Funny, but no one really knows.
These terms have been part of the fabric of detective fiction for years and, one has to assume, the real nitty gritty patter of life on the street--or prison--where most slang shows up first.
Now, according to my best reference, the Oxford English Dictionary, the source that records when a word was at least written down for the first time, a Gumshoe might refer to the gum-soled or rubber-soled shoes used by detectives to do their best sneaking around. Or the idea that a detective who is sneaking around might be better served wearing gum-soled shoes. But here, from the horse's mouth in black and white from the venerable OED, the first mention in print:
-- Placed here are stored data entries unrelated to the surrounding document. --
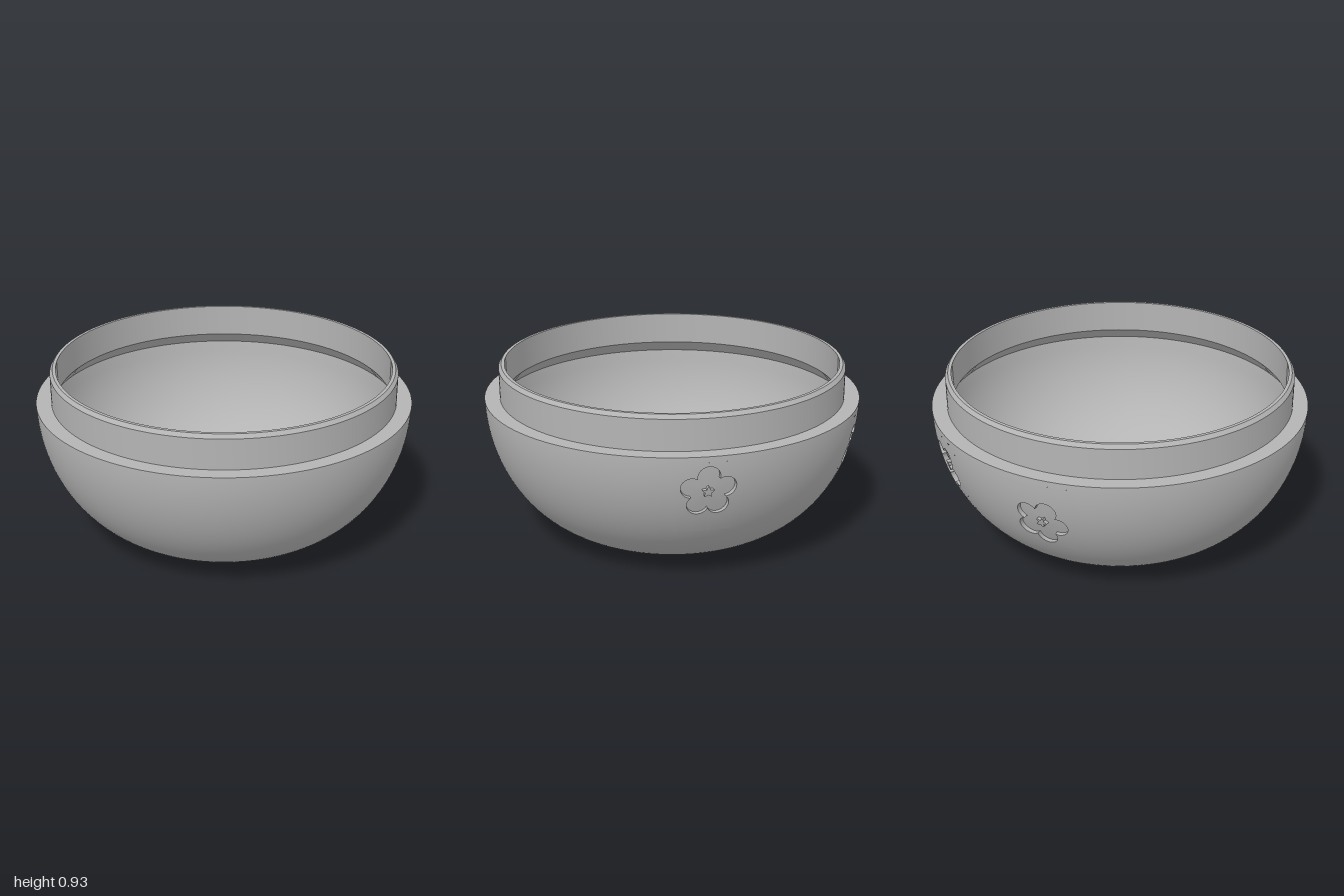
import * as THREE from 'three';
import { mergeGeometries, toCreasedNormals } from 'three/addons/utils/BufferGeometryUtils.js';

const RAD = Math.PI / 180;
const BAND_LOW = 0.32, BAND_HIGH = 0.72, HALF = 10; // engraved band and patch half-width in degrees

// Outer wall radius at a given height
const wallRadius = y => 0.36 + 0.64 * Math.sqrt(Math.max(0, 1 - ((0.75 - y) / 0.75) ** 2));
// Smooth hump: 1 in the middle, 0 at radius w
const hump = (r, w) => (r < w ? 0.5 + 0.5 * Math.cos(Math.PI * r / w) : 0);
const sample = (n, fn) => Array.from({ length: n + 1 }, (_, i) => new THREE.Vector2(...fn(i / n)));

function lathe(points, startDeg = 0, lengthDeg = 360) {
  const g = new THREE.LatheGeometry(points, lengthDeg / 2, startDeg * RAD, lengthDeg * RAD);
  g.deleteAttribute('uv');
  g.deleteAttribute('normal');
  return g;
}

// Five round petals as a polar outline
function petalOutline(phi, rot) {
  const step = 72 * RAD, d = 0.085, rho = 0.054;
  const t = phi - rot;
  const delta = t - Math.round(t / step) * step;
  return d * Math.cos(delta) + Math.sqrt(rho * rho - (d * Math.sin(delta)) ** 2);
}

// Five-pointed star as a polar outline
function starOutline(phi, rot) {
  const step = 72 * RAD, t = phi - rot;
  const delta = Math.abs(t - Math.round(t / step) * step);
  return 0.03 - 0.016 * delta / (step / 2);
}

// Wall patch with a sunken flower, built from rings around the flower centre
function flowerPatch({ deg, y: y0, rot }) {
  const depth = 0.025, r0 = wallRadius(y0), halfW = HALF * RAD * r0;
  const up = BAND_HIGH - y0, down = y0 - BAND_LOW, twoPi = Math.PI * 2;
  const phis = Array.from({ length: 120 }, (_, i) => rot + i * 3 * RAD);
  for (const [a, b] of [[halfW, up], [-halfW, up], [-halfW, -down], [halfW, -down]]) phis.push(Math.atan2(b, a));
  const angles = phis.map(p => ((p % twoPi) + twoPi) % twoPi).sort((a, b) => a - b)
    .filter((p, i, list) => i === 0 || p - list[i - 1] > 1e-5);
  const border = p => {
    const c = Math.cos(p), s = Math.sin(p);
    return Math.min(halfW / Math.max(Math.abs(c), 1e-9), (s > 0 ? up : down) / Math.max(Math.abs(s), 1e-9));
  };
  const star = p => starOutline(p, rot), petal = p => petalOutline(p, rot);
  const mix = (f, g, t) => p => f(p) * (1 - t) + g(p) * t;
  const rings = [
    [() => 0, 0.004], [star, 0.004], [star, depth], [mix(star, petal, 0.5), depth], [petal, depth], [petal, 0],
    ...[0.25, 0.5, 0.75, 1].map(t => [mix(petal, border, t), 0]),
  ];
  const positions = [], index = [], n = angles.length;
  rings.forEach(([outline, sink], i) => angles.forEach((p, j) => {
    const d = outline(p), y = y0 + d * Math.sin(p);
    const theta = deg * RAD + d * Math.cos(p) / r0, r = wallRadius(y) - sink;
    positions.push(r * Math.sin(theta), y, r * Math.cos(theta));
    if (i === rings.length - 1) return;
    const a = i * n + j, b = i * n + (j + 1) % n;
    index.push(a, a + n, b + n, a, b + n, b);
  }));
  const g = new THREE.BufferGeometry();
  g.setAttribute('position', new THREE.Float32BufferAttribute(positions, 3));
  g.setIndex(index);
  return g;
}

export function createModel() {
  const group = new THREE.Group();
  const grey = new THREE.MeshStandardMaterial({ color: 0xb4b4b4 });
  grey.name = 'grey';
  const add = (name, geometry) => {
    const mesh = new THREE.Mesh(geometry, grey);
    mesh.name = name;
    group.add(mesh);
    return mesh;
  };

  // Outer shell: dimpled base, curved lower wall, flower band, top edge
  const lowAngle = Math.acos((0.75 - BAND_LOW) / 0.75);
  const base = sample(16, t => [0.36 * t, 0.075 * hump(0.36 * t, 0.36)]);
  const lower = sample(20, t => [0.36 + 0.64 * Math.sin(lowAngle * t), 0.75 - 0.75 * Math.cos(lowAngle * t)]);
  const band = sample(16, t => {
    const y = BAND_LOW + (BAND_HIGH - BAND_LOW) * t;
    return [wallRadius(y), y];
  });
  const flowers = [
    { deg: 142, y: 0.56, rot: 90 * RAD },
    { deg: 206, y: 0.54, rot: 54 * RAD },
    { deg: 248, y: 0.485, rot: 66 * RAD },
  ];
  const shell = [
    lathe([...base, ...lower.slice(1)]),
    lathe(sample(2, t => [wallRadius(BAND_HIGH + 0.03 * t), BAND_HIGH + 0.03 * t])),
  ];
  flowers.forEach((f, i) => {
    const next = i < 2 ? flowers[i + 1].deg : flowers[0].deg + 360;
    shell.push(flowerPatch(f), lathe(band, f.deg + HALF, next - f.deg - 2 * HALF));
  });
  add('outerShell', toCreasedNormals(mergeGeometries(shell), 0.5));

  // Shoulder ledge and raised collar with a bevelled rim and undercut
  const collar = [[1, 0.75], [0.92, 0.75], [0.92, 0.91], [0.905, 0.93], [0.888, 0.93], [0.888, 0.755], [0.94, 0.69]]
    .map(p => new THREE.Vector2(...p));
  add('collar', toCreasedNormals(lathe(collar), 0.4));

  // Inside of the bowl, with a low crater-topped mound in the middle
  const innerTop = Math.acos(0.06 / 0.69);
  const innerWall = sample(30, t => {
    const a = innerTop * (1 - t);
    return [0.36 + 0.58 * Math.sin(a), 0.75 - 0.69 * Math.cos(a)];
  });
  innerWall[0].set(0.94, 0.69);
  const floor = sample(24, t => {
    const r = 0.36 * (1 - t);
    return [r, 0.06 + 0.09 * hump(r, 0.36) - 0.025 * hump(r, 0.12)];
  });
  add('interior', toCreasedNormals(lathe([...innerWall, ...floor.slice(1)]), 0.5));

  // Small star in the dimple under the bowl
  const starShape = new THREE.Shape(Array.from({ length: 10 }, (_, i) => {
    const r = i % 2 ? 0.035 : 0.11, a = (i * 36 - 55) * RAD;
    return new THREE.Vector2(r * Math.cos(a), r * Math.sin(a));
  }));
  const star = new THREE.ExtrudeGeometry(starShape, { depth: 0.03, bevelEnabled: false });
  star.rotateX(Math.PI / 2);
  add('baseStar', star).position.y = 0.085;

  return group;
}
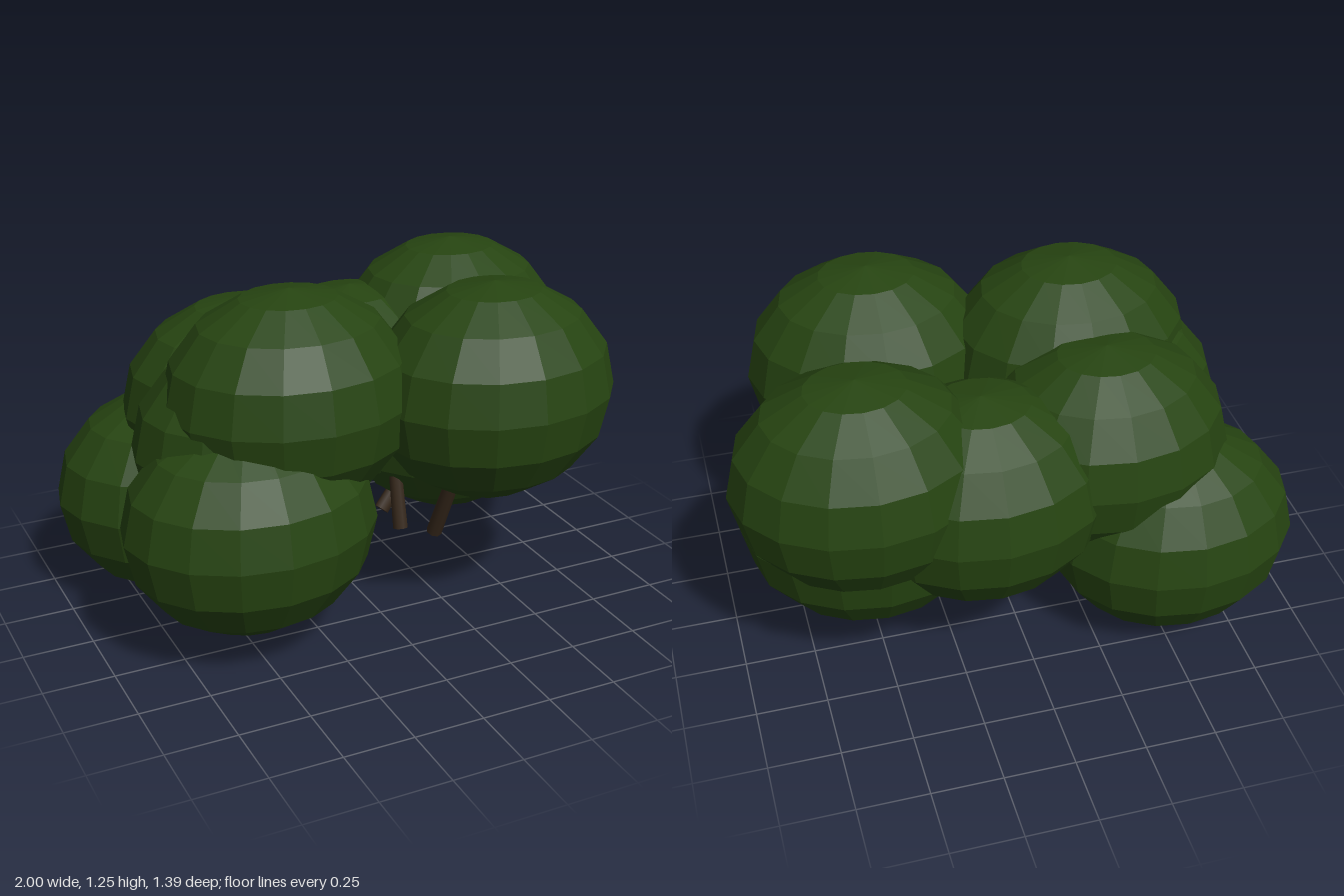
import * as THREE from 'three';

export function createModel() {
  const model = new THREE.Group();
  model.name = 'bush';

  const leafGreen = new THREE.MeshStandardMaterial({ color: 0x264411, flatShading: true });
  leafGreen.name = 'leaf green';
  const barkBrown = new THREE.MeshStandardMaterial({ color: 0x35271a });
  barkBrown.name = 'bark brown';

  // Foliage: equal faceted ellipsoids, wider than they are high
  const foliage = new THREE.Group();
  foliage.name = 'foliage';
  const clumpShape = new THREE.SphereGeometry(1, 16, 8).scale(0.445, 0.387, 0.375);
  const clumps = {
    frontLeftClump: [0.385, 0.845, 0.32],
    frontRightClump: [-0.305, 0.868, 0.16],
    backLeftClump: [0.55, 0.813, -0.3],
    backRightClump: [-0.325, 0.73, -0.21],
    lowBackRightClump: [-0.555, 0.392, -0.32],
    lowFrontRightClump: [-0.495, 0.477, 0.245],
    lowLeftClump: [0.51, 0.567, -0.185],
    backMiddleClump: [0.14, 0.68, -0.312],
    innerRightClump: [-0.392, 0.7, 0.09],
  };
  for (const [name, position] of Object.entries(clumps)) {
    const clump = new THREE.Mesh(clumpShape, leafGreen);
    clump.name = name;
    clump.position.set(...position);
    foliage.add(clump);
  }
  model.add(foliage);

  // Stems: thin rods leaning from the base out into the clumps
  const stems = new THREE.Group();
  stems.name = 'stems';
  const up = new THREE.Vector3(0, 1, 0);
  const addStem = (from, to) => {
    const a = new THREE.Vector3(...from);
    const b = new THREE.Vector3(...to);
    const span = b.clone().sub(a);
    const stem = new THREE.Mesh(new THREE.CylinderGeometry(0.023, 0.029, span.length(), 8), barkBrown);
    stem.name = 'stem';
    stem.position.copy(a).add(b).multiplyScalar(0.5);
    stem.quaternion.setFromUnitVectors(up, span.normalize());
    stems.add(stem);
  };
  addStem([0.295, 0.2, 0.1], [0.34, 0.72, 0.3]);
  addStem([0.195, 0.2, 0.02], [0.2, 0.6, -0.08]);
  addStem([0.01, 0.2, 0.04], [-0.18, 0.62, 0.12]);
  addStem([-0.06, 0.2, 0.07], [-0.36, 0.4, 0.18]);
  addStem([0.02, 0.21, -0.03], [-0.22, 0.6, -0.16]);
  addStem([-0.06, 0.21, -0.12], [-0.4, 0.38, -0.25]);
  addStem([0.2, 0.2, -0.15], [0.42, 0.45, -0.2]);
  model.add(stems);

  return model;
}
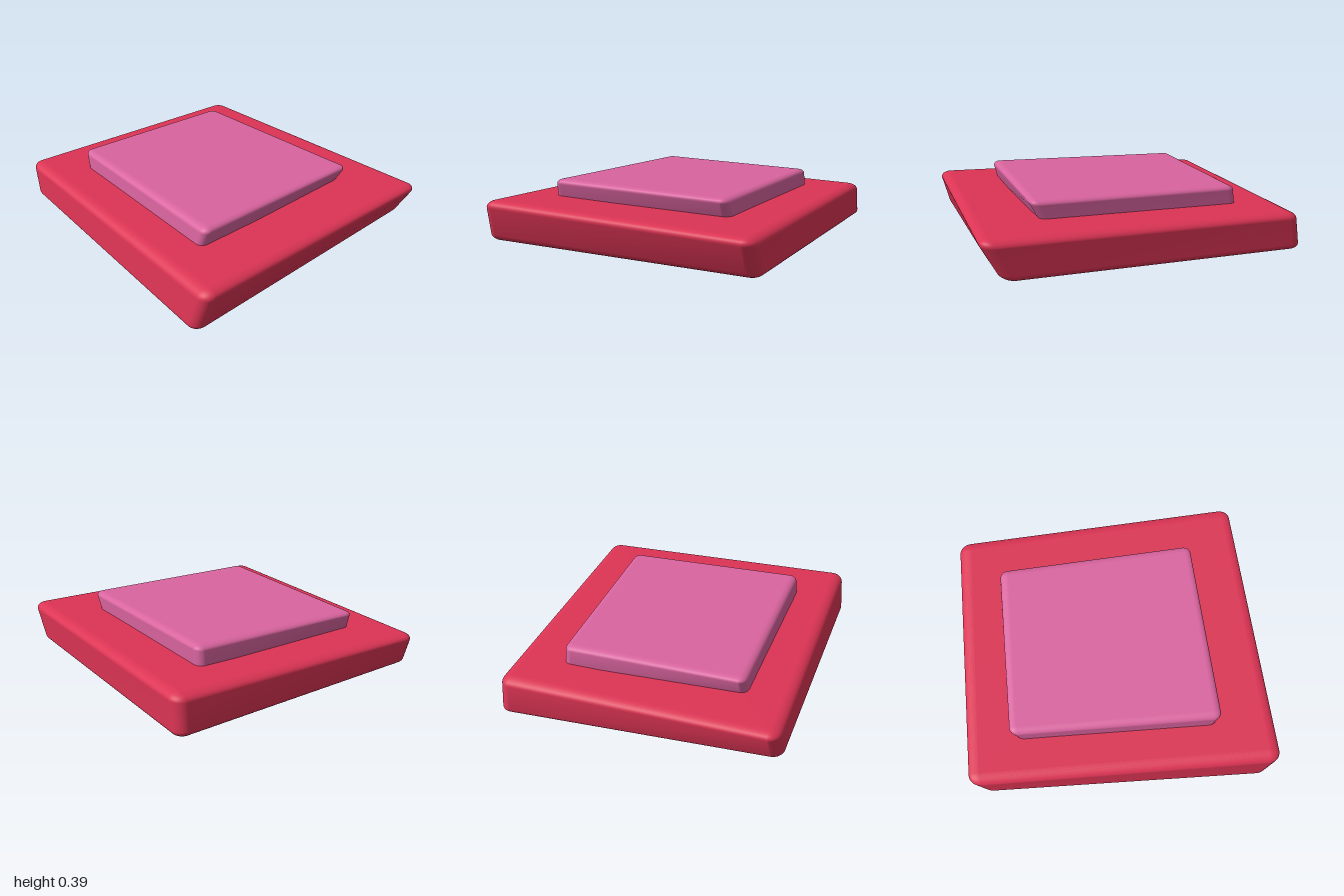
import * as THREE from 'three';
import { RoundedBoxGeometry } from 'three/addons/geometries/RoundedBoxGeometry.js';
import { mergeVertices } from 'three/addons/utils/BufferGeometryUtils.js';

// Corners of the skewed slab, in order: back -x, back +x, front -x, front +x
const BOTTOM = [[-1.0, 0.01, -0.89], [0.84, 0.01, -0.92], [-0.92, 0.04, 0.85], [0.925, 0, 0.945]];
const TOP = [[-0.965, 0.25, -0.885], [0.985, 0.265, -0.94], [-1.005, 0.265, 0.83], [1.0, 0.282, 0.91]];

// Softly rounded box whose points are blended between the eight corners
function skewedSlab() {
  const height = 0.45, radius = 0.08;
  let geo = new RoundedBoxGeometry(2, height, 2, 6, radius);
  geo.deleteAttribute('normal');
  geo.deleteAttribute('uv');
  geo.clearGroups();
  geo = mergeVertices(geo, 1e-4);
  const corners = [...BOTTOM, ...TOP].map((c) => new THREE.Vector3(...c));
  const pos = geo.attributes.position;
  const point = new THREE.Vector3();
  for (let i = 0; i < pos.count; i++) {
    const u = (pos.getX(i) + 1) / 2;
    const v = pos.getY(i) / height + 0.5;
    const w = (pos.getZ(i) + 1) / 2;
    point.set(0, 0, 0);
    corners.forEach((corner, k) => {
      const weight = (k & 1 ? u : 1 - u) * (k & 2 ? w : 1 - w) * (k & 4 ? v : 1 - v);
      point.addScaledVector(corner, weight);
    });
    pos.setXYZ(i, point.x, point.y, point.z);
  }
  geo.computeVertexNormals();
  return geo;
}

export function createModel() {
  const group = new THREE.Group();
  const slab = skewedSlab();
  const addSlab = (name, color) => {
    const mesh = new THREE.Mesh(slab, new THREE.MeshStandardMaterial({ color }));
    mesh.name = name;
    group.add(mesh);
    return mesh;
  };

  // Wide lower slab
  addSlab('base', 0xdc3454);

  // Smaller copy resting partly sunk into the base
  const upper = addSlab('topSlab', 0xd9649f);
  upper.scale.set(0.677, 0.677, 0.667);
  upper.position.set(-0.03, 0.198, 0.013);

  return group;
}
1906 A. H. LEWIS Confess. Detective 198 You're d'gum-shoe guy I was waitin' fer... It was Inspector Val tells me to lay for you.
1907Springfield (Mass.) Weekly Republ. 4 Apr. 2 He..was forced to accomplish his ends by main strength rather than by gum-shoe methods. 1908J. M. SULLIVANCrim. Slang 11 Gumshoe worker, a private detective; a spotter. 1913H. A. FRANCK Zone Policeman 88 159 But the ‘gum shoe’ naturally cannot twirl a police club. 1927D. HAMMETT in Black Mask Nov. 21/2 He..looked me up and down, growled: ‘So you're a lousy gum-shoe.’
Shamus is a bit trickier. The OED doesn't know for sure. It might be for the given name "Seamus", an Irish name which might then refer to a cop on the beat or someone with the same accuity in catching criminals as a cop. This is the one pronounced with a long a, "Shaymus." That's how I've always pronounced it, always thought it was pronounced that way. But if you watch the 1941 The Maltese Falcon directed by John Huston and starring Humphry Bogart as the definitive Sam Spade, Bogart pronounces it Shahmus, soft a. Which might lend credence to the other derivation in the OED which is Shames(h), a Jewish term which means a beadle or sexton in a synagogue, first mentioned in 1650. Originally more like a sacristan who helps prepare for the service for the rabbi, but then latter more of a bouncer: 1903 Standard 27 Apr., There is a ‘shammas’ acting as beadle, door-keeper, collector, cook, and utility-man in emergencies.
Last but not least, Dick. As in private dick, or even Dick Tracy. The OED says it's a private detective or policeman. But as far as the etymology, there's a great big question mark. Though they seem to think it might derive from an abbrevtion for detective. Here's what the OED says:
1908 J. M. SULLIVAN Crim. Slang. 8 Dick, a cop, detective (Canadian slang).
1912A. H. LEWIS Apaches of N.Y. 95 Still, those plain-clothes dicks did not despair. 1924Amer. Speech I. 151/2 ‘Dick’ and ‘bull’ and ‘John Law’ have become established as names for the police. 1928E. WALLACE Gunner xxix. 234 They'd persuaded a couple of dicks--detectives--towatch the barriers. 1956J. D. CARR P. Butler for Defence xiii. 140 Plain-clothes C.I.D. men..are currently known as bogeys, busies, dicks, and scotches.
Canadian slang? Our venerable crime-speak is Canadian? *shrug* Of course, the listing gave us a few more I haven't heard of: busies and scotches. Funny thing is, there are no entries in the OED for those.
I'd better get my best Shamus on it.